“We have received a lot of student comments on the locker system, and they have been very positive,” said mail services supervisor Kathy Fryer. “Using the lockers will have a huge impact on students who have had to wait in long lines trying to claim their items.”
Eight hundred and 27 lockers have been added to the new post office as well as a new customer services counter, where students will be assisted by a mail clerk who can obtain first class mail and large packages with a student ID present.
“The lockers are convenient because they save me time and I can get in and out of the post office easily,” said Jon Kaback, sophomore and marketing major. “I love that you don’t have to stand in line waiting for packages anymore.”
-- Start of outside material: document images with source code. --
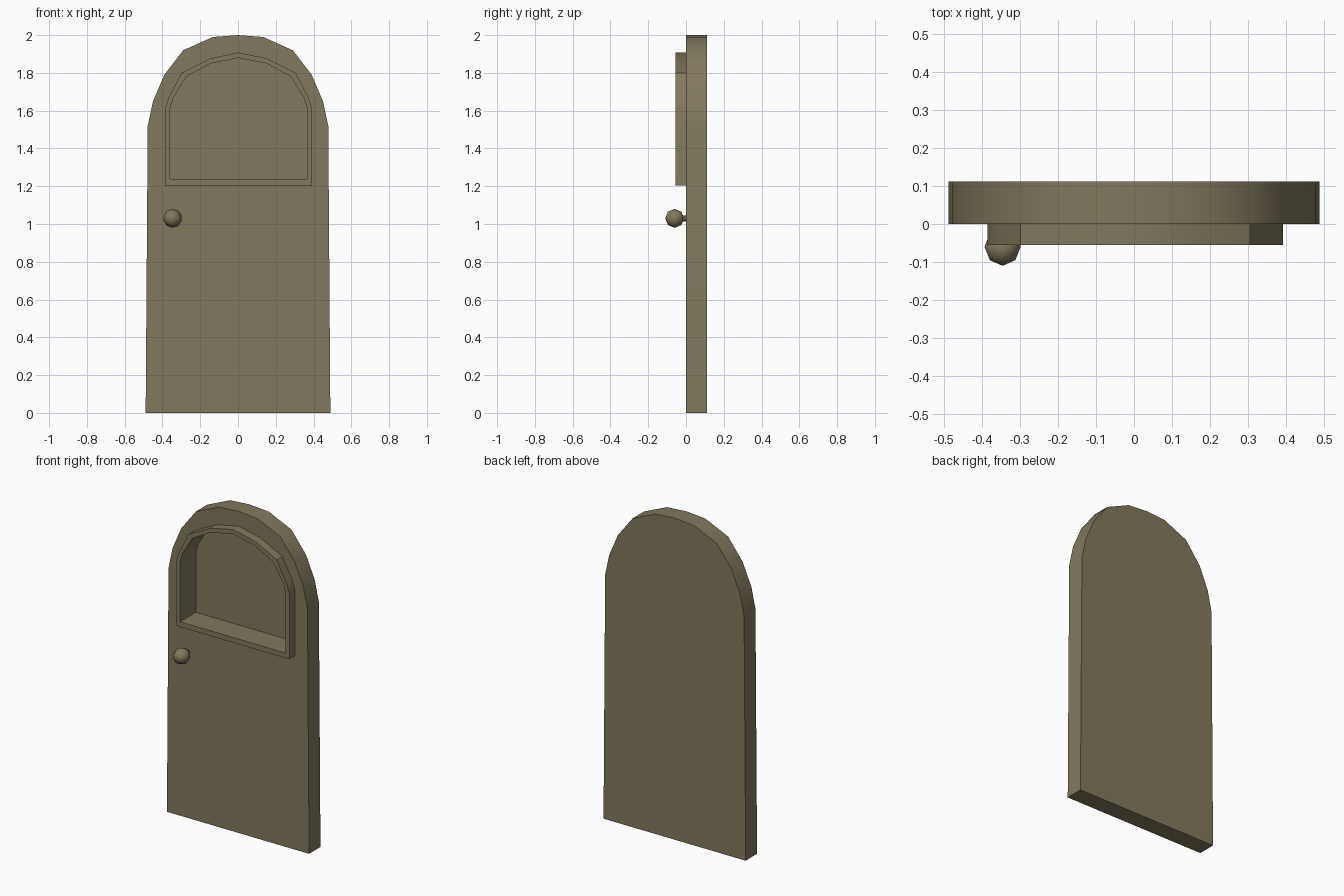
import bpy, bmesh, math

if "Cube" in bpy.data.objects:
    bpy.data.objects.remove(bpy.data.objects["Cube"])

wood = bpy.data.materials.new("olive_wood")
wood.diffuse_color = (0.22, 0.19, 0.11, 1)
wood.use_nodes = True
wood.node_tree.nodes["Principled BSDF"].inputs["Base Color"].default_value = wood.diffuse_color


def prism(name, outline, y0, y1):
    """Extrude an (x, z) outline from y0 to y1."""
    bm = bmesh.new()
    face = bm.faces.new([bm.verts.new((x, y0, z)) for x, z in outline])
    ext = bmesh.ops.extrude_face_region(bm, geom=[face])
    for v in ext["geom"]:
        if isinstance(v, bmesh.types.BMVert):
            v.co.y = y1
    bmesh.ops.recalc_face_normals(bm, faces=bm.faces)
    mesh = bpy.data.meshes.new(name)
    bm.to_mesh(mesh)
    bm.free()
    ob = bpy.data.objects.new(name, mesh)
    bpy.context.collection.objects.link(ob)
    mesh.materials.append(wood)
    return ob


def select(ob):
    bpy.ops.object.select_all(action='DESELECT')
    ob.select_set(True)
    bpy.context.view_layer.objects.active = ob


def cut(ob, cutter):
    mod = ob.modifiers.new("opening", 'BOOLEAN')
    mod.operation = 'DIFFERENCE'
    mod.solver = 'EXACT'
    mod.object = cutter
    select(ob)
    bpy.ops.object.modifier_apply(modifier=mod.name)


def smooth(ob):
    select(ob)
    bpy.ops.object.shade_smooth_by_angle(angle=math.radians(32))


def arch(half, shift=0.0):
    """Mirror the right half of an arch, listed bottom to top."""
    return [(x + shift, z) for x, z in half] + [(shift - x, z) for x, z in reversed(half) if x > 0]


# Door outline, slightly wider at the foot
door_outline = arch([(0.489, 0), (0.478, 1.52), (0.45, 1.65), (0.39, 1.79),
                     (0.29, 1.92), (0.133, 1.99), (0, 2.0)])
# Window frame, outer and inner outlines
outer = arch([(0.389, 1.205), (0.389, 1.61), (0.37, 1.67), (0.302, 1.80),
              (0.152, 1.876), (0, 1.908)], 0.003)
inner = arch([(0.363, 1.237), (0.363, 1.61), (0.345, 1.67), (0.277, 1.78),
              (0.148, 1.85), (0, 1.879)], 0.003)

# Door slab and raised frame share one deep window recess
door = prism("door_slab", door_outline, 0.0, 0.112)
frame = prism("window_frame", outer, -0.055, 0.0)
cutter = prism("recess_cutter", inner, -0.2, 0.1)
cutter.hide_render = True
cut(door, cutter)
cut(frame, cutter)
bpy.data.objects.remove(cutter)
smooth(door)
smooth(frame)

# Round knob facing forward
bpy.ops.mesh.primitive_uv_sphere_add(segments=10, ring_count=4, radius=0.05,
                                     location=(-0.346, -0.06, 1.03),
                                     rotation=(math.pi / 2, 0, 0))
knob = bpy.context.object
knob.name = "knob"
knob.data.materials.append(wood)
bpy.ops.object.shade_smooth()

# Short stem between knob and door
bpy.ops.mesh.primitive_cylinder_add(vertices=10, radius=0.016, depth=0.04,
                                    location=(-0.346, -0.018, 1.03),
                                    rotation=(math.pi / 2, 0, 0))
stem = bpy.context.object
stem.name = "knob_stem"
stem.data.materials.append(wood)
smooth(stem)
In addition, Mail Services has also eliminated the mailbox system and students will no longer be assigned to a mailbox and combination via spartanweb.
“We did extensive research at other colleges and universities and found that we all have the same problem: Increased packages and a decline in first class mail,” said Fryer. “As such, we have moved to a new system for first class mail called high density mail. With the new system students will receive an email letting them know they have high density mail to pick up.”
The previous mailbox system at UT required students to remember their box number as well as a combination. With the elimination of mailboxes, it will now be one less password and number students have to remember at school, said Kaback. In addition, students will now be notified when paper mail is in for them, so that they won’t have to go out of their way to check the box.
Although the Mail Services office has opened and begun processing mail, the rest of the Riverside Center will remain under construction until the Winter of 2018. As of now, the Career Services office, Public Information office and language lab are scheduled to move into the building before before the 2019 Spring semester begins. The renovations will add an additional 20,000 square feet, leaving space for modernized classrooms and conference rooms in the state-of-the-art building.
Being located in the new building with construction still occurring, Fryer said the construction has not set mail services back in any way.
“The building contractor, Crossroads Construction, has been fabulous to work with, and their staff has been extremely helpful with any issue that have occurred during the move-in process,” said Fryer. “We have not come to any disagreements or issues.”
Julian Criscuolo, sophomore and business management major, said retrieving his package was easy to do.
“There was no line for the kiosk and it was nice to have everything I needed to get my package on a digital platform before I went to the office,” Criscuolo said. “I don’t mind not having mailboxes assigned to us anymore, I rarely get mail anyway, mostly just packages.”
Sydney Rhodes can be reached at email@example.com